[Extracted records]
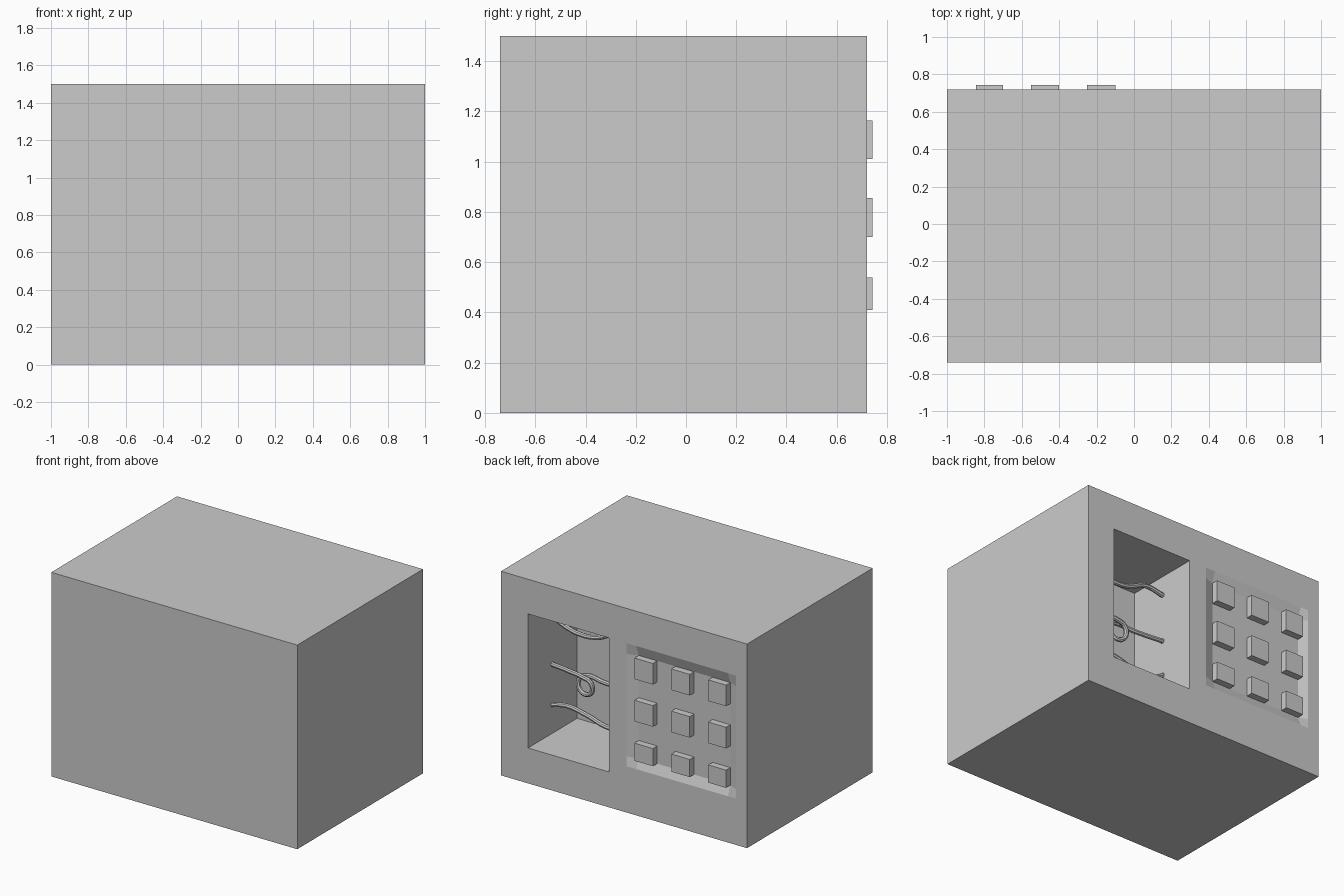
import bpy, bmesh, math

if "Cube" in bpy.data.objects:
    bpy.data.objects.remove(bpy.data.objects["Cube"])

BACK, FRONT, TOP = 0.72, -0.74, 1.5
FLOOR, CAP = 0.692, 0.742          # keypad floor and button faces
CX0, CX1, CZ0, CZ1, CY = 0.12, 0.78, 0.26, 1.245, 0.15   # wiring cavity


def finish(name, bm):
    bmesh.ops.remove_doubles(bm, verts=bm.verts, dist=1e-5)
    bmesh.ops.recalc_face_normals(bm, faces=bm.faces)
    me = bpy.data.meshes.new(name)
    bm.to_mesh(me)
    bm.free()
    ob = bpy.data.objects.new(name, me)
    bpy.context.collection.objects.link(ob)
    return ob


def quad(bm, *pts):
    return bm.faces.new([bm.verts.new(p) for p in pts])


def box_sides(bm, x0, x1, y0, y1, z0, z1):
    """Box without its +y side."""
    c = [(x0, z0), (x1, z0), (x1, z1), (x0, z1)]
    quad(bm, *[(x, y0, z) for x, z in c])
    for i in range(4):
        (a, b), (p, q) = c[i], c[(i + 1) % 4]
        quad(bm, (a, y0, b), (p, y0, q), (p, y1, q), (a, y1, b))


bm = bmesh.new()
# casing: five outer sides, then the back panel with two openings
box_sides(bm, -1, 1, FRONT, BACK, 0, TOP)
xs = [-1, -0.91, -0.02, CX0, CX1, 1]
zs = [0, CZ0, 0.34, CZ1, TOP]
for i in range(5):
    for j in range(4):
        if (i == 3 and j in (1, 2)) or (i == 1 and j == 2):
            continue
        quad(bm, *[(x, BACK, z) for x, z in (
            (xs[i], zs[j]), (xs[i + 1], zs[j]), (xs[i + 1], zs[j + 1]), (xs[i], zs[j + 1]))])
# wiring cavity walls
box_sides(bm, CX0, CX1, CY, BACK, CZ0, CZ1)

# keypad: shallow dished grid whose alternate cells rise as buttons
kx = [-0.91, -0.845, -0.70, -0.55, -0.40, -0.25, -0.10, -0.02]
kz = [0.34, 0.41, 0.54, 0.70, 0.855, 1.01, 1.165, CZ1]
grid = [[bm.verts.new((x, FLOOR if 0 < i < 7 and 0 < j < 7 else BACK, z))
         for j, z in enumerate(kz)] for i, x in enumerate(kx)]
buttons = []
for i in range(7):
    for j in range(7):
        f = bm.faces.new((grid[i][j], grid[i][j + 1], grid[i + 1][j + 1], grid[i + 1][j]))
        if i % 2 and j % 2:
            buttons.append(f)
res = bmesh.ops.extrude_discrete_faces(bm, faces=buttons)
for f in res["faces"]:
    for v in f.verts:
        v.co.y = CAP
finish("casing_with_keypad", bm)


# wires strung across the cavity
def wire(name, pts):
    cu = bpy.data.curves.new(name, 'CURVE')
    cu.dimensions = '3D'
    cu.bevel_depth = 0.017
    cu.bevel_resolution = 2
    cu.resolution_u = 6
    sp = cu.splines.new('BEZIER')
    sp.bezier_points.add(len(pts) - 1)
    for bp, p in zip(sp.bezier_points, pts):
        bp.co = p
        bp.handle_left_type = bp.handle_right_type = 'AUTO'
    ob = bpy.data.objects.new(name, cu)
    bpy.context.collection.objects.link(ob)
    bpy.ops.object.select_all(action='DESELECT')
    ob.select_set(True)
    bpy.context.view_layer.objects.active = ob
    bpy.ops.object.convert(target='MESH')
    bpy.ops.object.shade_smooth_by_angle()


WY = 0.44
wire("upper_wire", [(x, WY, z) for x, z in (
    (0.79, 1.13), (0.67, 1.075), (0.56, 1.05), (0.42, 1.06), (0.27, 1.12), (0.11, 1.10))])
wire("lower_wire", [(x, WY, z) for x, z in (
    (0.79, 0.47), (0.65, 0.495), (0.5, 0.47), (0.32, 0.425), (0.2, 0.445), (0.11, 0.49))])
# middle wire has a single loop
loop = [(0.51 - 0.065 * math.sin(a), WY + 0.02 - 0.04 * t, 0.685 + 0.065 * math.cos(a))
        for t in [k / 8 for k in range(9)] for a in [t * math.tau]]
wire("middle_wire", [(0.79, WY, 0.77), (0.64, WY + 0.01, 0.762)] + loop
     + [(0.36, WY - 0.01, 0.742), (0.11, WY, 0.75)])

*PROBLEM STATEMENT*. How many lines of these entries contain the string "verts"? Reply with the number alone.

*RESPONSE TO THE TASK*. 4